━━ The data ━━

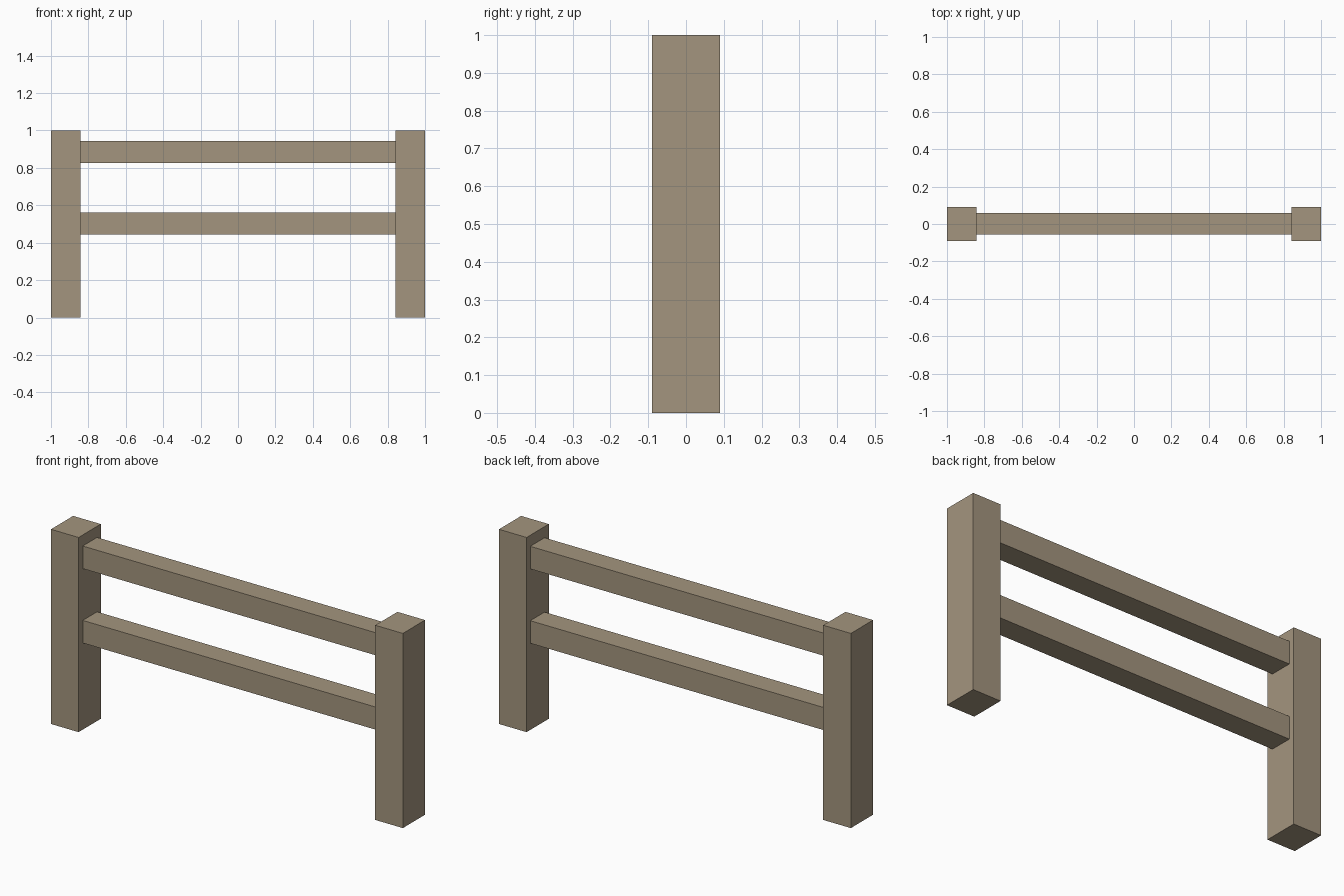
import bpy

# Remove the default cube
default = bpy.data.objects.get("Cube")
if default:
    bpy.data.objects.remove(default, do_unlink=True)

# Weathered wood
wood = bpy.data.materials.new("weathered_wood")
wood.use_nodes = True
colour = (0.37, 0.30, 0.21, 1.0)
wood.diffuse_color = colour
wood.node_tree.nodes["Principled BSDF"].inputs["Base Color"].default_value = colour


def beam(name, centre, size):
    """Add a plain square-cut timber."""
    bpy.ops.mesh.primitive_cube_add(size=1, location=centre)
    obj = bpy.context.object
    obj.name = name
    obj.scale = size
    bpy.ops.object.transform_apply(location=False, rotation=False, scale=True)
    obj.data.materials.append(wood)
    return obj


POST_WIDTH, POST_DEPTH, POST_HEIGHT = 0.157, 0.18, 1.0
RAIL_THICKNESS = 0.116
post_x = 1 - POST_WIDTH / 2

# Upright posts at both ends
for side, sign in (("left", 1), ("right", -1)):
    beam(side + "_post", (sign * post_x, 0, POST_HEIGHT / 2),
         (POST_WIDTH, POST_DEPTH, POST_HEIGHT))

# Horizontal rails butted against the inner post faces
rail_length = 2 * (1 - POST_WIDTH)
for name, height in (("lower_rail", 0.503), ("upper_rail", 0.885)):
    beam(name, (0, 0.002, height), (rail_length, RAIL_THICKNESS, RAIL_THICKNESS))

━━━

What is needed is an exact copy of the lines from the one containing "rail_length = 2 * (1 - POST_WIDTH)" through the last line of the records above, both included.

Answer below.
rail_length = 2 * (1 - POST_WIDTH)
for name, height in (("lower_rail", 0.503), ("upper_rail", 0.885)):
    beam(name, (0, 0.002, height), (rail_length, RAIL_THICKNESS, RAIL_THICKNESS))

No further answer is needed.